And so it was for me with RED.

I knew the movie’s pedigree—adapted from a limited comic book series written by nearly beloved writer Warren Ellis and talented artist Cully Hammer—but much like the series itself, this did little to encourage me to actually show up. I like movies, I like comics, I like Ellis and Hammer, but still…just wasn’t interested.

Yet, somehow, I ended up in a theatre one day watching it. And found myself glad for it. It’s an easygoing action movie where the real “action” comes from the interactions of the ensemble cast including the aforementioned Willis, John Malkovich, Helen Mirren, Mary-Louise Parker, Morgan Freeman, and, you guessed it, Rebecca Pidgeon.

That’s right…Rebecca Pidgeon!

 PIDGEON!!!!!!!!! (photo from beyondhollywood.com)

PIDGEON!!!!!!!!! (photo from beyondhollywood.com)

(If you get that joke, you've seen David Mamet movies.)

None of you seem as excited about it this as I am. That’s weird.
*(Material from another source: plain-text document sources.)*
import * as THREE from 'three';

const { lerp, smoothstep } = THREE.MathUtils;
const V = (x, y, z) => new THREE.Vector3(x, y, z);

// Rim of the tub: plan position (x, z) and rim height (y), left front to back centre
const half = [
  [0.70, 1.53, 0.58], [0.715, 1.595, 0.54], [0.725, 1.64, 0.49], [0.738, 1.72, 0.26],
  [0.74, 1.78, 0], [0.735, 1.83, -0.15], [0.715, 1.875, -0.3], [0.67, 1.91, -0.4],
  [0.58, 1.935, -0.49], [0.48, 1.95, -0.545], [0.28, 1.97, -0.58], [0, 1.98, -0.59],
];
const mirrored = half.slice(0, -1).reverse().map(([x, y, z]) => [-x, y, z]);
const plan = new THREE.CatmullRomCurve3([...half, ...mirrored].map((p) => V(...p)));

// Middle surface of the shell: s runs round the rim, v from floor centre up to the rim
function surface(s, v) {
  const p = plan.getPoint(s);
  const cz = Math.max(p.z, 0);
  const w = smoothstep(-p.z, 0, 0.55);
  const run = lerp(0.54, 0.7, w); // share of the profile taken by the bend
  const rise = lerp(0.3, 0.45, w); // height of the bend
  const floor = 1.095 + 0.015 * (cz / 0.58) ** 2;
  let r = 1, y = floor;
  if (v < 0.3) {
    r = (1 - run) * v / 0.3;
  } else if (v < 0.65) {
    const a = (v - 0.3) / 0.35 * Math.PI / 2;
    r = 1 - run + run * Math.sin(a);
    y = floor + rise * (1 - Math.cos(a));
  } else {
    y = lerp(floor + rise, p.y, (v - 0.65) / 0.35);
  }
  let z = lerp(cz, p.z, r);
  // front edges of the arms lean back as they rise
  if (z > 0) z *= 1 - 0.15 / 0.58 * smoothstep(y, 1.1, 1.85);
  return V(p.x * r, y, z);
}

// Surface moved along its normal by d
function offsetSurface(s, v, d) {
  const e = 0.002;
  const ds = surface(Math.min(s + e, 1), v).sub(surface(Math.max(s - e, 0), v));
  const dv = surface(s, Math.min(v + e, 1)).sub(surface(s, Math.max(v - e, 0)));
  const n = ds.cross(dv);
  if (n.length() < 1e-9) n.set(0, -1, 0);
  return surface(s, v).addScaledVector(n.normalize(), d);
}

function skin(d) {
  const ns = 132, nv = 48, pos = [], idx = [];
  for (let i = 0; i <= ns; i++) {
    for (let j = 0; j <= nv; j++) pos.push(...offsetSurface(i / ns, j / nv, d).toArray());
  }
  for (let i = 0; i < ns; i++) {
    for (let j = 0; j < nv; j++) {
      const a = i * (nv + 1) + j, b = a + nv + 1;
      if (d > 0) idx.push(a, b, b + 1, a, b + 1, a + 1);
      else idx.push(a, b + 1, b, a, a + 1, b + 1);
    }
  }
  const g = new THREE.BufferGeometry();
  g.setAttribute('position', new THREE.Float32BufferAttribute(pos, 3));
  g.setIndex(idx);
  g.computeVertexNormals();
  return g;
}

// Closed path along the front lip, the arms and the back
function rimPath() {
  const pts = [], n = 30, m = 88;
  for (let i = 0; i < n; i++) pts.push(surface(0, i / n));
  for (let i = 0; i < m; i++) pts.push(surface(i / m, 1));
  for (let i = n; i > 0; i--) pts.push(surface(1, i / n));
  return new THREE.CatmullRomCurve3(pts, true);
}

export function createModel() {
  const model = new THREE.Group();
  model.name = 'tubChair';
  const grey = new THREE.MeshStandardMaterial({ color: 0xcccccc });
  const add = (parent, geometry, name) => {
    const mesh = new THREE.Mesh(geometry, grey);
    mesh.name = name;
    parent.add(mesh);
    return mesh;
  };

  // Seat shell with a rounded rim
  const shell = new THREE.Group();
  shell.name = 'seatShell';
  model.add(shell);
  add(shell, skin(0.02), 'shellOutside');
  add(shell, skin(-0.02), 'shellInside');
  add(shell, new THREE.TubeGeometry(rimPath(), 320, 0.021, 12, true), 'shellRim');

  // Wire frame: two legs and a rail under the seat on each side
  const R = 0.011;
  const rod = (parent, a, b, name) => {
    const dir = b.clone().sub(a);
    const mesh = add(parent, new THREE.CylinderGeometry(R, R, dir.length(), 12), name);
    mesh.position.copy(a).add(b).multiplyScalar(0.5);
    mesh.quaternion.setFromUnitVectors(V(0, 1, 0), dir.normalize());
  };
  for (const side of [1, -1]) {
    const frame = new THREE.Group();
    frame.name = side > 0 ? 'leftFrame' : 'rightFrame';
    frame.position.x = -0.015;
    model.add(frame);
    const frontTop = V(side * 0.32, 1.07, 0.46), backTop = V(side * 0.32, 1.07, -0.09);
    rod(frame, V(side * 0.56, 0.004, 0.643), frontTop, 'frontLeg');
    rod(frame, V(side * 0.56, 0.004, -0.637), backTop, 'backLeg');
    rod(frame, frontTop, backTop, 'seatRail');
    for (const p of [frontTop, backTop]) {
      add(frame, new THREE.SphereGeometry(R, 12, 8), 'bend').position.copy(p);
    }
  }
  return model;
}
Anyway, the action sequences were decent enough, but mostly they marked time between scenes of grumpy, good-natured verbal sparring and awkward, but oddly sweet flirting. It is the unusual script that feels lazy and yet delivers nice character work. I can’t explain it, I just know it is true.

However, having said that, it is the kind of movie that does not lend itself well to sequels.  A pleasant action movie is not the foundation, typically, to handle a bigger, louder, more explosive sequel as that would threaten the first film’s delicate balance. Action sequels rarely offer room to breathe.

So I recommend it, but know that the reasons I recommend it are the same reasons that the sequel might be wildly disappointing.

 You all should be ashamed for this. All. Of. You. (image from zakiscorner.com)

You all should be ashamed for this. All. Of. You. (image from zakiscorner.com)

A GOOD DAY TO DIE HARD

And speaking of wildly disappointing sequels…

(Oooooooooooooooooooooo! Self high five!)

…I give you A GOOD DAY TO DIE HARD.

So here’s a weird fact, GOOD DAY is the only DIE HARD movie that is neither adapted from another work or simply a script altered to be a DIE HARD film. This is the first original script for a DIE HARD movie written specifically to be a DIE HARD movie. So why, exactly, is it the worst? Like, by far?

I don’t know, but I can tell you that it is the first to fully break my sense of suspended disbelief for the DIE HARD franchise. Yes, every sequel demands an increasingly bizarre worldview, but for some reason, be it the Russian location, the McClane looking for trouble as opposed to it finding him plot choice or the son (we’ll talk more about his later) left me thinking, “This just kind of schlubby cop keeps getting in these situations? Yeah, sure, I’ll allow it. But in Russia? Whoa, whoa, whoa…let’s all just slow down a moment.”

Evidently, I could handle McClane surfing a jetplane wing, but not the idea that he’d ever manage to take an international flight to its conclusion. I might be weird in this way.

Another problem is Jai Courtney as the heretofore unknown McClane scion. Although his physicality recalls Willis’s back in the day, he lacks about 95% of Willis’s (when he chooses to show up) charisma. And while Willis doesn’t exactly choose to show up in this movie, he still out-stars his “son” and it is noticeable.

Finally, there’s no good, strong villain here. DIE HARDER laughs at how weak the villains are here, to give you an idea. Laughs.

Not recommended, but DIE HARD WITH A VENGEANCE remains an underappreciated sequel. Revisit that one instead.

 I love you Bruce, I do. But that smug look? You did not earn it this time around. (photo from joblo.com)

I love you Bruce, I do. But that smug look? You did not earn it this time around. (photo from joblo.com)